• **What you need to do**:
Only an exact repetition of the entries counts as an answer.

• **Information supplied**:

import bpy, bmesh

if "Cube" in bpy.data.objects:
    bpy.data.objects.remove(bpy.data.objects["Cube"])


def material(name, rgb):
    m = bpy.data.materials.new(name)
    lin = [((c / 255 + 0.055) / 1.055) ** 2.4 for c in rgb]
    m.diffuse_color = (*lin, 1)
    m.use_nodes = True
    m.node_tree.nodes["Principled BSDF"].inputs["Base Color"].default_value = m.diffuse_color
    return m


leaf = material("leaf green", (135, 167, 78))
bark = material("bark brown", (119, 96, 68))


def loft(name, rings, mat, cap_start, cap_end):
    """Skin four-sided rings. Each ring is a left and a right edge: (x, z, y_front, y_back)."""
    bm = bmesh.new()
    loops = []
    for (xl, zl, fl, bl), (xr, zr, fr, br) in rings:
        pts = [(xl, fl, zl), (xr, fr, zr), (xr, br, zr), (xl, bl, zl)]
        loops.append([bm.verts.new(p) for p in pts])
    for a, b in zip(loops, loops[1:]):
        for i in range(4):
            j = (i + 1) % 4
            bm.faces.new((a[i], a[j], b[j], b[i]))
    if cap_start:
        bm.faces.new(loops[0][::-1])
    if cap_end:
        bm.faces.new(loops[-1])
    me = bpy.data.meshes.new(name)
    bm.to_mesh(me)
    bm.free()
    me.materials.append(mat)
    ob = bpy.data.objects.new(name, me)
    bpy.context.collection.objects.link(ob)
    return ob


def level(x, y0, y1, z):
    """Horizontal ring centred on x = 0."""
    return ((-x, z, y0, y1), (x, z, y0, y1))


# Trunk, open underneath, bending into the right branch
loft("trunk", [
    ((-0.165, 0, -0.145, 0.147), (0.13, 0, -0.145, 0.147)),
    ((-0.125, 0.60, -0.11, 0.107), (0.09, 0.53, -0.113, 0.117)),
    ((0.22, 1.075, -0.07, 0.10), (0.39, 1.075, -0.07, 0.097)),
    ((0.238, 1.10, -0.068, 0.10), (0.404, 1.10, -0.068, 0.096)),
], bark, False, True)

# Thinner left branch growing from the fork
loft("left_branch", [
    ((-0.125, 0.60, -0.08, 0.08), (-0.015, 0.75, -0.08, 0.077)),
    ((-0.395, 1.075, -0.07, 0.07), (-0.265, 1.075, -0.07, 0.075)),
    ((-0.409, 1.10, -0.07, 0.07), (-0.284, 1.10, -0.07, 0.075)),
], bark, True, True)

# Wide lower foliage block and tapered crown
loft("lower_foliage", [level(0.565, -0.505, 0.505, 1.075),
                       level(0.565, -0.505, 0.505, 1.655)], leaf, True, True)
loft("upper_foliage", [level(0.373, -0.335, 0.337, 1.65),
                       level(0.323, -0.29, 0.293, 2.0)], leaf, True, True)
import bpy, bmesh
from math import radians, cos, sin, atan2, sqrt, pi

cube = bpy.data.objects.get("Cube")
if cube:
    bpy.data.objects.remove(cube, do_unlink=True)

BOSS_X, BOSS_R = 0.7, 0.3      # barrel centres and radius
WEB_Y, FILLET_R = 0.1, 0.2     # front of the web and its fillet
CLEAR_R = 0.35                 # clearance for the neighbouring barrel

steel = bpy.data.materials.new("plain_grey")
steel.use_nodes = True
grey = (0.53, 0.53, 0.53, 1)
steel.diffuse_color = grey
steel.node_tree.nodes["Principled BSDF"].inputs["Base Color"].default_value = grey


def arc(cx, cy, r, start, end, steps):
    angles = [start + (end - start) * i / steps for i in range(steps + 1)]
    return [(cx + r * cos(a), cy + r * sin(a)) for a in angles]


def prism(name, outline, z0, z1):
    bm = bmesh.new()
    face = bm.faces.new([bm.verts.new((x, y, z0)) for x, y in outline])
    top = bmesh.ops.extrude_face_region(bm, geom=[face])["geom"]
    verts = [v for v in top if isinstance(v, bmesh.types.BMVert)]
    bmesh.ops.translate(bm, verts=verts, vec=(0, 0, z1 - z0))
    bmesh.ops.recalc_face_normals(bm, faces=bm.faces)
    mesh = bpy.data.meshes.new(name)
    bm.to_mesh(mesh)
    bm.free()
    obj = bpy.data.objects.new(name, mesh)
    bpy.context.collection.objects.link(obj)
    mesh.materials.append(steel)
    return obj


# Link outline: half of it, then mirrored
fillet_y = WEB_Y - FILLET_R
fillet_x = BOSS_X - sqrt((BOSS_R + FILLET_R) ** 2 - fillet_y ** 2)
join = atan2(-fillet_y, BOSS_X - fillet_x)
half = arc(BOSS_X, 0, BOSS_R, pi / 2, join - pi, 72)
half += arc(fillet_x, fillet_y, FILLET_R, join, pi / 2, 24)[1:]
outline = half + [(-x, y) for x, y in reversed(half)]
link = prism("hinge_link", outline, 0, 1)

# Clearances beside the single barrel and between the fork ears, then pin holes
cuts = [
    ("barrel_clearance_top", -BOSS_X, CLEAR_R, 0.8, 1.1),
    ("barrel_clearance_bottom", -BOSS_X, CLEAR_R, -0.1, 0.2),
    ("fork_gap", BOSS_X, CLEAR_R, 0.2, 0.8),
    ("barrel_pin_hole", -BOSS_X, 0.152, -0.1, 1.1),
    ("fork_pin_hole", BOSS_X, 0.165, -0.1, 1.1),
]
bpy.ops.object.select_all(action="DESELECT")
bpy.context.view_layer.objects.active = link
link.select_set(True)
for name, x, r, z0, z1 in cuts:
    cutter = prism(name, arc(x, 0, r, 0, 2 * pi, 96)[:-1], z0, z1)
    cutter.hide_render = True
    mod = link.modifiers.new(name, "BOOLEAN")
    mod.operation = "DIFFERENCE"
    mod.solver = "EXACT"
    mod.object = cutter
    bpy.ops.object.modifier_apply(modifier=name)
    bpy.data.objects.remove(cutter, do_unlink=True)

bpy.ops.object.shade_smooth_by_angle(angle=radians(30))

• **Task response**:
import bpy, bmesh

if "Cube" in bpy.data.objects:
    bpy.data.objects.remove(bpy.data.objects["Cube"])


def material(name, rgb):
    m = bpy.data.materials.new(name)
    lin = [((c / 255 + 0.055) / 1.055) ** 2.4 for c in rgb]
    m.diffuse_color = (*lin, 1)
    m.use_nodes = True
    m.node_tree.nodes["Principled BSDF"].inputs["Base Color"].default_value = m.diffuse_color
    return m


leaf = material("leaf green", (135, 167, 78))
bark = material("bark brown", (119, 96, 68))


def loft(name, rings, mat, cap_start, cap_end):
    """Skin four-sided rings. Each ring is a left and a right edge: (x, z, y_front, y_back)."""
    bm = bmesh.new()
    loops = []
    for (xl, zl, fl, bl), (xr, zr, fr, br) in rings:
        pts = [(xl, fl, zl), (xr, fr, zr), (xr, br, zr), (xl, bl, zl)]
        loops.append([bm.verts.new(p) for p in pts])
    for a, b in zip(loops, loops[1:]):
        for i in range(4):
            j = (i + 1) % 4
            bm.faces.new((a[i], a[j], b[j], b[i]))
    if cap_start:
        bm.faces.new(loops[0][::-1])
    if cap_end:
        bm.faces.new(loops[-1])
    me = bpy.data.meshes.new(name)
    bm.to_mesh(me)
    bm.free()
    me.materials.append(mat)
    ob = bpy.data.objects.new(name, me)
    bpy.context.collection.objects.link(ob)
    return ob


def level(x, y0, y1, z):
    """Horizontal ring centred on x = 0."""
    return ((-x, z, y0, y1), (x, z, y0, y1))


# Trunk, open underneath, bending into the right branch
loft("trunk", [
    ((-0.165, 0, -0.145, 0.147), (0.13, 0, -0.145, 0.147)),
    ((-0.125, 0.60, -0.11, 0.107), (0.09, 0.53, -0.113, 0.117)),
    ((0.22, 1.075, -0.07, 0.10), (0.39, 1.075, -0.07, 0.097)),
    ((0.238, 1.10, -0.068, 0.10), (0.404, 1.10, -0.068, 0.096)),
], bark, False, True)

# Thinner left branch growing from the fork
loft("left_branch", [
    ((-0.125, 0.60, -0.08, 0.08), (-0.015, 0.75, -0.08, 0.077)),
    ((-0.395, 1.075, -0.07, 0.07), (-0.265, 1.075, -0.07, 0.075)),
    ((-0.409, 1.10, -0.07, 0.07), (-0.284, 1.10, -0.07, 0.075)),
], bark, True, True)

# Wide lower foliage block and tapered crown
loft("lower_foliage", [level(0.565, -0.505, 0.505, 1.075),
                       level(0.565, -0.505, 0.505, 1.655)], leaf, True, True)
loft("upper_foliage", [level(0.373, -0.335, 0.337, 1.65),
                       level(0.323, -0.29, 0.293, 2.0)], leaf, True, True)
import bpy, bmesh
from math import radians, cos, sin, atan2, sqrt, pi

cube = bpy.data.objects.get("Cube")
if cube:
    bpy.data.objects.remove(cube, do_unlink=True)

BOSS_X, BOSS_R = 0.7, 0.3      # barrel centres and radius
WEB_Y, FILLET_R = 0.1, 0.2     # front of the web and its fillet
CLEAR_R = 0.35                 # clearance for the neighbouring barrel

steel = bpy.data.materials.new("plain_grey")
steel.use_nodes = True
grey = (0.53, 0.53, 0.53, 1)
steel.diffuse_color = grey
steel.node_tree.nodes["Principled BSDF"].inputs["Base Color"].default_value = grey


def arc(cx, cy, r, start, end, steps):
    angles = [start + (end - start) * i / steps for i in range(steps + 1)]
    return [(cx + r * cos(a), cy + r * sin(a)) for a in angles]


def prism(name, outline, z0, z1):
    bm = bmesh.new()
    face = bm.faces.new([bm.verts.new((x, y, z0)) for x, y in outline])
    top = bmesh.ops.extrude_face_region(bm, geom=[face])["geom"]
    verts = [v for v in top if isinstance(v, bmesh.types.BMVert)]
    bmesh.ops.translate(bm, verts=verts, vec=(0, 0, z1 - z0))
    bmesh.ops.recalc_face_normals(bm, faces=bm.faces)
    mesh = bpy.data.meshes.new(name)
    bm.to_mesh(mesh)
    bm.free()
    obj = bpy.data.objects.new(name, mesh)
    bpy.context.collection.objects.link(obj)
    mesh.materials.append(steel)
    return obj


# Link outline: half of it, then mirrored
fillet_y = WEB_Y - FILLET_R
fillet_x = BOSS_X - sqrt((BOSS_R + FILLET_R) ** 2 - fillet_y ** 2)
join = atan2(-fillet_y, BOSS_X - fillet_x)
half = arc(BOSS_X, 0, BOSS_R, pi / 2, join - pi, 72)
half += arc(fillet_x, fillet_y, FILLET_R, join, pi / 2, 24)[1:]
outline = half + [(-x, y) for x, y in reversed(half)]
link = prism("hinge_link", outline, 0, 1)

# Clearances beside the single barrel and between the fork ears, then pin holes
cuts = [
    ("barrel_clearance_top", -BOSS_X, CLEAR_R, 0.8, 1.1),
    ("barrel_clearance_bottom", -BOSS_X, CLEAR_R, -0.1, 0.2),
    ("fork_gap", BOSS_X, CLEAR_R, 0.2, 0.8),
    ("barrel_pin_hole", -BOSS_X, 0.152, -0.1, 1.1),
    ("fork_pin_hole", BOSS_X, 0.165, -0.1, 1.1),
]
bpy.ops.object.select_all(action="DESELECT")
bpy.context.view_layer.objects.active = link
link.select_set(True)
for name, x, r, z0, z1 in cuts:
    cutter = prism(name, arc(x, 0, r, 0, 2 * pi, 96)[:-1], z0, z1)
    cutter.hide_render = True
    mod = link.modifiers.new(name, "BOOLEAN")
    mod.operation = "DIFFERENCE"
    mod.solver = "EXACT"
    mod.object = cutter
    bpy.ops.object.modifier_apply(modifier=name)
    bpy.data.objects.remove(cutter, do_unlink=True)

bpy.ops.object.shade_smooth_by_angle(angle=radians(30))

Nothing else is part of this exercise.